» **Information supplied**

------------------------------------------------

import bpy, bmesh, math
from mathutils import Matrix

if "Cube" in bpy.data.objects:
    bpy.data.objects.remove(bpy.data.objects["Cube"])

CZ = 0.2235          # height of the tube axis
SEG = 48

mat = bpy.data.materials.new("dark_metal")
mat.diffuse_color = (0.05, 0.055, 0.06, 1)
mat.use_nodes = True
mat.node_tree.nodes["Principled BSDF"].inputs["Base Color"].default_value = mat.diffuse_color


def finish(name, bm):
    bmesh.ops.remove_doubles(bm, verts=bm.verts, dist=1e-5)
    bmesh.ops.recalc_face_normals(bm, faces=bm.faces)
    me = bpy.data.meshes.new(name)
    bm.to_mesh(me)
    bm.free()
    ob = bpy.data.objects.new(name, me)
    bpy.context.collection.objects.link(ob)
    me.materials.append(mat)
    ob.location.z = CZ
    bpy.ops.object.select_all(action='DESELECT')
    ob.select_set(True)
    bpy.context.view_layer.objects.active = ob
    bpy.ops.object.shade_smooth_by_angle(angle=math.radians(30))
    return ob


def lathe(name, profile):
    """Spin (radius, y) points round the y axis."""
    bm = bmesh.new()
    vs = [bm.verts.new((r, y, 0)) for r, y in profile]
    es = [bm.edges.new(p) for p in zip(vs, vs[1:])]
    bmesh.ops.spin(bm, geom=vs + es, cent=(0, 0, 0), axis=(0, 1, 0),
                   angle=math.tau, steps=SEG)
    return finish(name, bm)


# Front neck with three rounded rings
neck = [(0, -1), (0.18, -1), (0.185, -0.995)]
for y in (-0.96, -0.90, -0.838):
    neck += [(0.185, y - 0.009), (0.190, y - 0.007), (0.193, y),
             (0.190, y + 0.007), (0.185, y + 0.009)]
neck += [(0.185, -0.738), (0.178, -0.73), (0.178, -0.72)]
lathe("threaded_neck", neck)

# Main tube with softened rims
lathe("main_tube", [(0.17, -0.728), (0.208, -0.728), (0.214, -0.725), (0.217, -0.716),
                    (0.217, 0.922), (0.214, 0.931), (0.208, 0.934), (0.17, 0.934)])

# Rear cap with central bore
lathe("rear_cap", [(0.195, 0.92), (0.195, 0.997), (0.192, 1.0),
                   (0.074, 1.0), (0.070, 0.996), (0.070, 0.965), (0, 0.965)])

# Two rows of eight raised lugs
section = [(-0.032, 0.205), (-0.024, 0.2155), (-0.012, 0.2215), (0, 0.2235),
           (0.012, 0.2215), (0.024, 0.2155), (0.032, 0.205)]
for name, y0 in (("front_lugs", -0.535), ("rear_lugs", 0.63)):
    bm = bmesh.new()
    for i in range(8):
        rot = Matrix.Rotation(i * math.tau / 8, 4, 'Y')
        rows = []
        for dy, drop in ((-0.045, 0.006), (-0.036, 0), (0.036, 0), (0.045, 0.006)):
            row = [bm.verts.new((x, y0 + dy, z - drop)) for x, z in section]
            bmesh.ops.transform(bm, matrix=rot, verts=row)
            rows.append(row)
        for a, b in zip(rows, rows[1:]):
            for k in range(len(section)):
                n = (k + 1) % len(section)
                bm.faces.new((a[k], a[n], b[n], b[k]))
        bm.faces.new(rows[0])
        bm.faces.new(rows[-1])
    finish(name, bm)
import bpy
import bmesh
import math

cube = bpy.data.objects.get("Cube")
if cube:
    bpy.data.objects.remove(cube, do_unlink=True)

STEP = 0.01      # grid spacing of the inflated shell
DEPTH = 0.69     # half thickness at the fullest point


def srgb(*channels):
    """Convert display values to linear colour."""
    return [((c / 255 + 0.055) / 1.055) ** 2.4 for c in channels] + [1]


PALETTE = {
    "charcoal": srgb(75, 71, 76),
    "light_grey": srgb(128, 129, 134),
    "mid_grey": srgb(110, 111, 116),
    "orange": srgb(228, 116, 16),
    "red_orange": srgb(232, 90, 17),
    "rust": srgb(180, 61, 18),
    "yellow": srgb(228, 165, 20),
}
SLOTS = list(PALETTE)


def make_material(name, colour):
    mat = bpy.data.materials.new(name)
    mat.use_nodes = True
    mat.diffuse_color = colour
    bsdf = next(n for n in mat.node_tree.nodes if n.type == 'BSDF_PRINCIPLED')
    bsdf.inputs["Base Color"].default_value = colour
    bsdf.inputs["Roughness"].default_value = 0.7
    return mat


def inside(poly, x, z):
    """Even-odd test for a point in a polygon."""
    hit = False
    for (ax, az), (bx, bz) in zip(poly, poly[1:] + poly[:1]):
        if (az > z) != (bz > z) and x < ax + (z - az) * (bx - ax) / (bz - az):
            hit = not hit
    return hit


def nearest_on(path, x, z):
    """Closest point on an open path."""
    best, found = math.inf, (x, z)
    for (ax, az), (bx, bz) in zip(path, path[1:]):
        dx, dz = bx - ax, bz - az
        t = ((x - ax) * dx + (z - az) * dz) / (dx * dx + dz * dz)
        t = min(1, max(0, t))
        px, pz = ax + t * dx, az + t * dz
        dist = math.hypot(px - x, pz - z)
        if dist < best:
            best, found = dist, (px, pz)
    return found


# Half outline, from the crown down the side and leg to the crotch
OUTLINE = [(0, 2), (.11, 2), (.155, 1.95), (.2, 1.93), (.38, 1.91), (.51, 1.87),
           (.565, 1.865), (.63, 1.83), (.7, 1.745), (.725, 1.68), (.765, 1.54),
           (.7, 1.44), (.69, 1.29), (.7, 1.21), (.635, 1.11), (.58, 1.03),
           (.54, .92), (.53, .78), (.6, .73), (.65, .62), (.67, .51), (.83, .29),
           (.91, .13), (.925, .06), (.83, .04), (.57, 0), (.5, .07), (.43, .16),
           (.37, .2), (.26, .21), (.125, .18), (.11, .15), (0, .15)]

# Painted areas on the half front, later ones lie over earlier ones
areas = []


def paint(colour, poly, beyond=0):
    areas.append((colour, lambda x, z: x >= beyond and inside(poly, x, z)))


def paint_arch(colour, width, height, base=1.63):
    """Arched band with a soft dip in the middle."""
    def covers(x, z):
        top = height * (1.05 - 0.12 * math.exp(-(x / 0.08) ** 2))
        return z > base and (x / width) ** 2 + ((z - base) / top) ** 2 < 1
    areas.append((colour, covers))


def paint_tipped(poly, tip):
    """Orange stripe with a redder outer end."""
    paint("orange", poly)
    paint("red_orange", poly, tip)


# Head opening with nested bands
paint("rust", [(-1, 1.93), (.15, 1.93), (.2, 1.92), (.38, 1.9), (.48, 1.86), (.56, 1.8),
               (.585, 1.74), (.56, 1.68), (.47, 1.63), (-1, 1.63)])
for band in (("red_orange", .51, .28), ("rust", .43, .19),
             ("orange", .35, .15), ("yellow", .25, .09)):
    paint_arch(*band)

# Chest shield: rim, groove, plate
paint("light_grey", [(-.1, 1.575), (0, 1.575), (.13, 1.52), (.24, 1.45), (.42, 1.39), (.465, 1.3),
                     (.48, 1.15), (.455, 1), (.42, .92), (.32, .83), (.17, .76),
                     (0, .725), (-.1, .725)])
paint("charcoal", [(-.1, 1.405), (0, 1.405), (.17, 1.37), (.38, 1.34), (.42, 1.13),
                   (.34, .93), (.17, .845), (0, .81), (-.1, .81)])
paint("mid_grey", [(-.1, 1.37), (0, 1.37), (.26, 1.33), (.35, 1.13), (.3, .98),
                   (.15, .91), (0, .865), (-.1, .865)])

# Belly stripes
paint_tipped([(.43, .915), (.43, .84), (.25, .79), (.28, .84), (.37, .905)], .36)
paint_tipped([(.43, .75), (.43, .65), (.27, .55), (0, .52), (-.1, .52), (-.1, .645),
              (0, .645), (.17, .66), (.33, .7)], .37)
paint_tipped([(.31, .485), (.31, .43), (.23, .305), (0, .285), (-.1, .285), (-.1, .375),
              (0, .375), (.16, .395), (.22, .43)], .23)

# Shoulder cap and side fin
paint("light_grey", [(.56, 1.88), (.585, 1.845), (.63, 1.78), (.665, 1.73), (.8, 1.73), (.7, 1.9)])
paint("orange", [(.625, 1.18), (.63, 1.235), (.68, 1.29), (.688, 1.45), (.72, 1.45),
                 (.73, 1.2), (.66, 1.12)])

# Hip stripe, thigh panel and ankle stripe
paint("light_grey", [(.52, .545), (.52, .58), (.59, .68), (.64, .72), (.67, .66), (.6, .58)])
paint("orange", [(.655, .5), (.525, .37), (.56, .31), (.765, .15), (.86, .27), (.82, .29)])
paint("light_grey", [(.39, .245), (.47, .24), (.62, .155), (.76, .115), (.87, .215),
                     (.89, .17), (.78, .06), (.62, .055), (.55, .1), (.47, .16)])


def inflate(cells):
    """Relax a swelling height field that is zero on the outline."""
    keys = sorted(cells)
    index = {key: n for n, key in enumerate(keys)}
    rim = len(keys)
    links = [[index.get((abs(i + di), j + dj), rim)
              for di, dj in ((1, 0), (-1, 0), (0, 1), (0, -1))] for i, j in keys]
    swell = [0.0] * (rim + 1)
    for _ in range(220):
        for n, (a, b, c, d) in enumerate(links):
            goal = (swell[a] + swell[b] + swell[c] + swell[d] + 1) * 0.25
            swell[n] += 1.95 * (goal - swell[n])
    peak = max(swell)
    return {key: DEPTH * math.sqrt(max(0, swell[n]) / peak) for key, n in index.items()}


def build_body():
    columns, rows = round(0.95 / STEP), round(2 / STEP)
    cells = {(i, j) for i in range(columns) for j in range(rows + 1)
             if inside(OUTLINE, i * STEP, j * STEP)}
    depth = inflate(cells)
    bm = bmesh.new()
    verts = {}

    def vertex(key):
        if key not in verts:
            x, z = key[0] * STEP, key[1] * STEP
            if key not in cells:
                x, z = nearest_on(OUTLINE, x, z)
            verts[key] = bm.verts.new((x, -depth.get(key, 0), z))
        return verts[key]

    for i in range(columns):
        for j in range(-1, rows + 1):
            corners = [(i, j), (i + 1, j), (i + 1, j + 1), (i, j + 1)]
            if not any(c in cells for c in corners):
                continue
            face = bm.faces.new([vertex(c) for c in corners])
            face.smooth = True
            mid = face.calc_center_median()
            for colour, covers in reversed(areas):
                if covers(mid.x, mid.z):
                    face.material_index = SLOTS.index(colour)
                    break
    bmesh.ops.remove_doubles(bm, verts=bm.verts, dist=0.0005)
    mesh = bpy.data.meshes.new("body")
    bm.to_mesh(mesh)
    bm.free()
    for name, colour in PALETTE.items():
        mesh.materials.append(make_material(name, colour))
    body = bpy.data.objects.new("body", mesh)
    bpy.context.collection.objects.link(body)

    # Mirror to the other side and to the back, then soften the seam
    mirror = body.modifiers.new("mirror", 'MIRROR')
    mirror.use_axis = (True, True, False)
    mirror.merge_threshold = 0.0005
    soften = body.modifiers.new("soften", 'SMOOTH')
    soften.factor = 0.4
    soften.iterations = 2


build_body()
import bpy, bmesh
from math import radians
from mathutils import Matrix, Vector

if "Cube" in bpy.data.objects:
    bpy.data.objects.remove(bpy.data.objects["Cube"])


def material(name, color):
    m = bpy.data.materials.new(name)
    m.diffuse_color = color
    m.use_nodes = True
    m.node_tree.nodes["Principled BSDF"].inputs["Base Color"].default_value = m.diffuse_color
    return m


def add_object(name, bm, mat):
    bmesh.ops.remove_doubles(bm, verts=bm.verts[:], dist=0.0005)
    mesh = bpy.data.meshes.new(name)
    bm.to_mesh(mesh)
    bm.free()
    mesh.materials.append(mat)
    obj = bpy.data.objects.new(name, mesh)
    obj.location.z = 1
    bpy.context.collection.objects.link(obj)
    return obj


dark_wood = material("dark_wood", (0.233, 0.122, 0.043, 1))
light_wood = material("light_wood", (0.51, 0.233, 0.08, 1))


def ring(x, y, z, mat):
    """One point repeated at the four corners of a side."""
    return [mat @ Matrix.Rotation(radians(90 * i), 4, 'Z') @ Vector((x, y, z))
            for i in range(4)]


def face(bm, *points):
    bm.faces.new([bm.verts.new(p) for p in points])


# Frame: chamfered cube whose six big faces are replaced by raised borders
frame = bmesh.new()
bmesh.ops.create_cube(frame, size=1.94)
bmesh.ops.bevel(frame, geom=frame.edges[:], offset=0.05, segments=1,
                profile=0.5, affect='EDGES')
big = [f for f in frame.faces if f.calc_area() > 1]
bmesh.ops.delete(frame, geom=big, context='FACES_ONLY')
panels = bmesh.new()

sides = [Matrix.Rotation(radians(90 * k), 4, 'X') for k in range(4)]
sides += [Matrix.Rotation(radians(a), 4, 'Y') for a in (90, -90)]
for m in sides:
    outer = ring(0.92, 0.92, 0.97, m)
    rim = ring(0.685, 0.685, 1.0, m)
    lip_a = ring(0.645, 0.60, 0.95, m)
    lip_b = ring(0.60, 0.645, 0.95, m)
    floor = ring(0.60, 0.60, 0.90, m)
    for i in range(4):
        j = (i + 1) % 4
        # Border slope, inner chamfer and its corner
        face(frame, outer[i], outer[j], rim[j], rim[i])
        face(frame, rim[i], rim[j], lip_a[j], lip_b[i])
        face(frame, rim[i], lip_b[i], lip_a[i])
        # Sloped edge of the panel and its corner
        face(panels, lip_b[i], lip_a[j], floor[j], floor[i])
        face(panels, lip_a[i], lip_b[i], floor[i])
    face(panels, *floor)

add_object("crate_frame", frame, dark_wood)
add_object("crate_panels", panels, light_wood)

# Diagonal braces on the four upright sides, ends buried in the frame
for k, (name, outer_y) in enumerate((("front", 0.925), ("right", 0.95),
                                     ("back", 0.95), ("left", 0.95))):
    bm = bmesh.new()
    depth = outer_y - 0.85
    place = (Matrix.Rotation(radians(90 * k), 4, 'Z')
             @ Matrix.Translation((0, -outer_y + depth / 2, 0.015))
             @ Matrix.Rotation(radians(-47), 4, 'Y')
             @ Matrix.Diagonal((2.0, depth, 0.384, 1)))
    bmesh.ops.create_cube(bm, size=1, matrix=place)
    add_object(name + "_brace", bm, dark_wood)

------------------------------------------------

» **Exercise aim**
Once the line containing "bmesh.ops.spin(bm, geom=vs +" has been retyped, stop. Begin at the first line of the material and reproduce every line up to it exactly.

» **Task solution**
import bpy, bmesh, math
from mathutils import Matrix

if "Cube" in bpy.data.objects:
    bpy.data.objects.remove(bpy.data.objects["Cube"])

CZ = 0.2235          # height of the tube axis
SEG = 48

mat = bpy.data.materials.new("dark_metal")
mat.diffuse_color = (0.05, 0.055, 0.06, 1)
mat.use_nodes = True
mat.node_tree.nodes["Principled BSDF"].inputs["Base Color"].default_value = mat.diffuse_color


def finish(name, bm):
    bmesh.ops.remove_doubles(bm, verts=bm.verts, dist=1e-5)
    bmesh.ops.recalc_face_normals(bm, faces=bm.faces)
    me = bpy.data.meshes.new(name)
    bm.to_mesh(me)
    bm.free()
    ob = bpy.data.objects.new(name, me)
    bpy.context.collection.objects.link(ob)
    me.materials.append(mat)
    ob.location.z = CZ
    bpy.ops.object.select_all(action='DESELECT')
    ob.select_set(True)
    bpy.context.view_layer.objects.active = ob
    bpy.ops.object.shade_smooth_by_angle(angle=math.radians(30))
    return ob


def lathe(name, profile):
    """Spin (radius, y) points round the y axis."""
    bm = bmesh.new()
    vs = [bm.verts.new((r, y, 0)) for r, y in profile]
    es = [bm.edges.new(p) for p in zip(vs, vs[1:])]
    bmesh.ops.spin(bm, geom=vs + es, cent=(0, 0, 0), axis=(0, 1, 0),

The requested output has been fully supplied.